The Orissa High Court in the case Hemalata Mohapatra v. Bijay Kumar Pradhan observed and has held that the proceedings initiated under Section 138 of the Negotiable Instruments Act, 1881 cannot be invalidated only because the notice claims the costs for some miscellaneous expenses which being alongside wherein demanding the cheque amount.
The single bench headed by Justice Radha Krishna Pattanaik in the case observed that it being a settled legal position in K.R. Indira (supra), wherein the irresistible conclusion is that the defect in notice cannot invalidate the proceeding when the demand made is only for the cheque amount with additional claim which being towards the miscellaneous expenses.
In the present case, three cheques were allegedly been issued by the petitioner in the plea to the opposite party for an amount of Rs. 14,00,000/- and when they were being presented before the Bank, thus, all stood dishonoured and the same being due to the insufficiency of funds.

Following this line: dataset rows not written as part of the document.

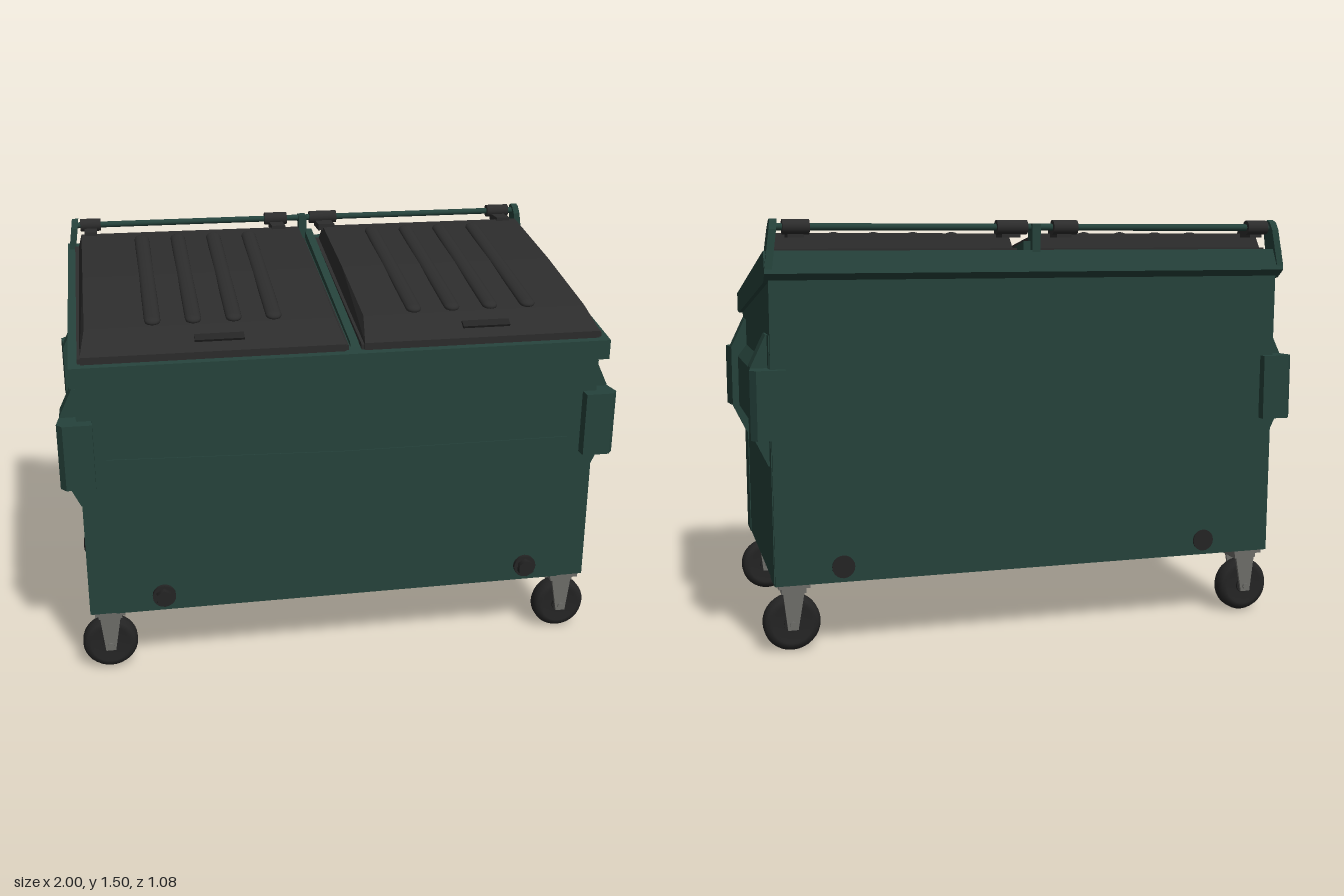
import * as THREE from 'three';

const mat = (name, color) => {
  const m = new THREE.MeshStandardMaterial({ color });
  m.name = name;
  return m;
};

export function createModel() {
  const green = mat('green paint', 0x25423b);
  const lidBlack = mat('black plastic', 0x2c2c2c);
  const rubber = mat('dark rubber', 0x242424);
  const steel = mat('grey steel', 0x6c6c68);
  const root = new THREE.Group();
  root.name = 'wheeledBin';

  const add = (parent, name, geo, material, x = 0, y = 0, z = 0) => {
    const m = new THREE.Mesh(geo, material);
    m.name = name;
    m.position.set(x, y, z);
    parent.add(m);
    return m;
  };
  const group = (parent, name, x = 0, y = 0, z = 0) => {
    const g = new THREE.Group();
    g.name = name;
    g.position.set(x, y, z);
    parent.add(g);
    return g;
  };
  const box = (w, h, d) => new THREE.BoxGeometry(w, h, d);
  const prism = (pts, depth) => new THREE.ExtrudeGeometry(
    new THREE.Shape(pts.map(p => new THREE.Vector2(...p))), { depth, bevelEnabled: false, curveSegments: 8 });
  // side profile given as [z, y], extruded along x and centred
  const sideProfile = (pts, width) => prism(pts.map(([z, y]) => [-z, y]), width)
    .rotateY(Math.PI / 2).translate(-width / 2, 0, 0);
  // plan outline given as [x, z], extruded upward
  const plan = (pts, height) => prism(pts.map(([x, z]) => [x, -z]), height).rotateX(-Math.PI / 2);
  const rod = (r, len, seg = 16) => new THREE.CylinderGeometry(r, r, len, seg).rotateZ(Math.PI / 2);
  const disc = (r, len, seg = 20) => new THREE.CylinderGeometry(r, r, len, seg).rotateX(Math.PI / 2);

  // Container and sloping rim
  add(root, 'body', sideProfile([[0.48, 0.25], [0.48, 1.14], [-0.51, 1.31], [-0.5, 0.25]], 1.86), green);
  add(root, 'rim', sideProfile([[0.48, 1.13], [0.54, 1.135], [0.54, 1.205], [-0.52, 1.39],
    [-0.54, 1.315], [-0.5, 1.285]], 1.89), green);
  add(root, 'frontPanel', prism([[-0.84, 0.25], [0.83, 0.25], [0.83, 0.825], [0, 0.825], [-0.84, 0.85]], 0.005),
    green, 0, 0, 0.48);
  add(root, 'lidDivider', sideProfile([[0.5, 1.2], [0.48, 1.23], [-0.5, 1.42], [-0.5, 1.37]], 0.03), green, 0.03);

  // Side bands, fork pockets and their gussets
  for (const s of [1, -1]) {
    const side = group(root, s > 0 ? 'leftFittings' : 'rightFittings');
    side.scale.x = s;
    add(side, 'sideBand', prism([[0.92, 0.75], [0.965, 0.77], [0.965, 0.965], [0.93, 1.01], [0.92, 1.01]], 0.76),
      green, 0, 0, -0.39);
    for (const f of [1, -1]) {
      const corner = group(side, f > 0 ? 'frontCorner' : 'backCorner', 0, 0, f > 0 ? 0 : -0.015);
      corner.scale.z = f;
      add(corner, 'forkPocket', plan([[0.88, 0.46], [0.88, 0.525], [0.98, 0.525], [1.0, 0.5],
        [0.99, 0.42], [0.92, 0.42]], 0.235), green, 0, 0.762, 0);
      add(corner, 'gusset', prism([[0.925, 0.66], [0.937, 0.66], [0.99, 0.77], [0.99, 1.0],
        [0.937, 1.11], [0.925, 1.11]], 0.085), green, 0, 0, 0.348);
      add(corner, 'cornerPlate', box(0.006, 0.86, 0.12), green, 0.93, 0.68, 0.416);
    }
    // Upright plate carrying the hinge rod
    const ear = sideProfile([[-0.46, 1.36], [-0.462, 1.46], [-0.475, 1.485], [-0.495, 1.495],
      [-0.515, 1.487], [-0.528, 1.46], [-0.54, 1.33]], 0.025);
    const p = ear.attributes.position;
    for (let i = 0; i < p.count; i++) p.setX(i, p.getX(i) + 0.932 - (p.getY(i) - 1.33) * 0.14);
    ear.computeVertexNormals();
    add(side, 'hingeEar', ear, green);
  }

  // Pair of ribbed lids
  const slope = Math.atan2(0.147, 0.82);
  const rib = new THREE.CapsuleGeometry(0.028, 0.72, 6, 14).rotateX(Math.PI / 2).scale(1, 0.55, 1);
  for (const [name, cx, width] of [['rightLid', -0.455, 0.9], ['leftLid', 0.485, 0.85]]) {
    const lid = group(root, name, cx);
    const shell = sideProfile([[0.52, 1.21], [0.52, 1.235], [0.4, 1.298], [0, 1.378], [-0.42, 1.447], [-0.44, 1.375]], width);
    const p = shell.attributes.position;
    for (let i = 0; i < p.count; i++) {
      const rise = p.getY(i) - (1.21 - (p.getZ(i) - 0.52) * 0.172);
      if (rise > 0.035) p.setX(i, p.getX(i) - Math.sign(p.getX(i)) * 0.018);
    }
    shell.computeVertexNormals();
    add(lid, 'lidShell', shell, lidBlack);
    add(lid, 'lidFlange', sideProfile([[0.51, 1.21], [0.51, 1.228], [-0.44, 1.395], [-0.44, 1.375]], width + 0.02), lidBlack);
    for (let i = 0; i < 4; i++) {
      add(lid, 'lidRib', rib, lidBlack, (i - 1.5) * 0.14 - Math.sign(cx) * 0.01, 1.372, 0.015).rotation.x = slope;
    }
    add(lid, 'lidHandle', box(0.17, 0.016, 0.03), rubber, 0.02, 1.265, 0.465).rotation.x = 0.48;
  }

  // Hinge rod with knuckles and arms to the lids
  add(root, 'hingeRod', rod(0.012, 1.82), green, 0, 1.468, -0.497);
  add(root, 'hingePost', box(0.03, 0.12, 0.05), green, 0.005, 1.42, -0.497);
  for (const [x, len] of [[-0.85, 0.08], [-0.105, 0.09], [0.09, 0.11], [0.835, 0.09]]) {
    add(root, 'hingeKnuckle', rod(0.025, len), lidBlack, x, 1.468, -0.497);
    add(root, 'hingeArm', box(len * 0.6, 0.025, 0.1), lidBlack, x, 1.445, -0.45);
  }

  // Drain plugs on the front, flat caps on the back
  for (const x of [-0.665, 0.695]) {
    add(root, 'drainFlange', disc(0.042, 0.02), rubber, x, 0.31, 0.488);
    add(root, 'drainPlug', disc(0.032, 0.04, 6), rubber, x, 0.31, 0.5);
    add(root, 'backCap', disc(0.04, 0.008), rubber, x, 0.305, -0.502);
  }

  // Casters: the wheels roll sideways, with axles along z
  const tyre = new THREE.LatheGeometry([[0.02, -0.03], [0.065, -0.03], [0.072, -0.036], [0.09, -0.032], [0.1, -0.014],
    [0.1, 0.014], [0.09, 0.032], [0.072, 0.036], [0.065, 0.03], [0.02, 0.03]]
    .map(a => new THREE.Vector2(...a)), 32).rotateX(Math.PI / 2);
  const leg = prism([[-0.018, 0.08], [0.018, 0.08], [0.045, 0.235], [-0.035, 0.235]], 0.01);
  for (const sx of [1, -1]) for (const z of [0.405, -0.415]) {
    const caster = group(root, 'caster', sx * 0.868, 0, z);
    caster.scale.x = -sx;
    add(caster, 'wheel', tyre, rubber, 0, 0.1, 0);
    add(caster, 'hub', disc(0.03, 0.076), rubber, 0, 0.1, 0);
    add(caster, 'axle', disc(0.012, 0.11, 12), steel, 0, 0.1, 0);
    add(caster, 'forkLeg', leg, steel, 0, 0, 0.038);
    add(caster, 'forkLeg', leg, steel, 0, 0, -0.048);
    add(caster, 'forkCrown', box(0.085, 0.022, 0.096), steel, 0.005, 0.222, 0);
    add(caster, 'mountPlate', box(0.11, 0.016, 0.14), steel, 0.005, 0.242, 0);
  }
  return root;
}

Therefore, the legal notice was served upon to the opposite party, wherein the petitioner to pay the cheque amount and in case of legal action, in order to bear the entire cost of the proceeding and the interest on the amount beside the legal fees. Thus, the complaint was filed under section 138 of the NI Act. Further, the petitioner also approached the High Court for quashing the entire proceeding, wherein claiming the notice to be defective as more amount was claimed than what was due for dishonour of the cheques.
The petitioner in the plea also referred to the impugned notice which called upon it to pay the cheque amount of Rs. 14,00,000/- within fifteen days which being from the date of receipt and failing to which appropriate legal action would be taken in that event.
The court also relied upon the decision taken by the Supreme Court, wherein the petitioner contended that such notice cannot be acted upon as it is not permissible to demand more than the dishonoured amount in the notice issued.
Further, the court in the case referred to the decision of Apex Court in the case Vijay Gopala Lohar v. Panduram Ramachandra Ghorpade & Anr, wherein the court held that when the cheque amount and the loan amount is same, thus, the notice issued with demand for payment is per the law.
The court placed reliance on K.R. Indira v. Dr. G. Adinarayana, wherein it has been observed by the Top Court observed that if there is indication in the notice of any other amount covered by the cheque and it is not invalidated. Accordingly, the court dismissed the criminal miscellaneous case being devoid of merit.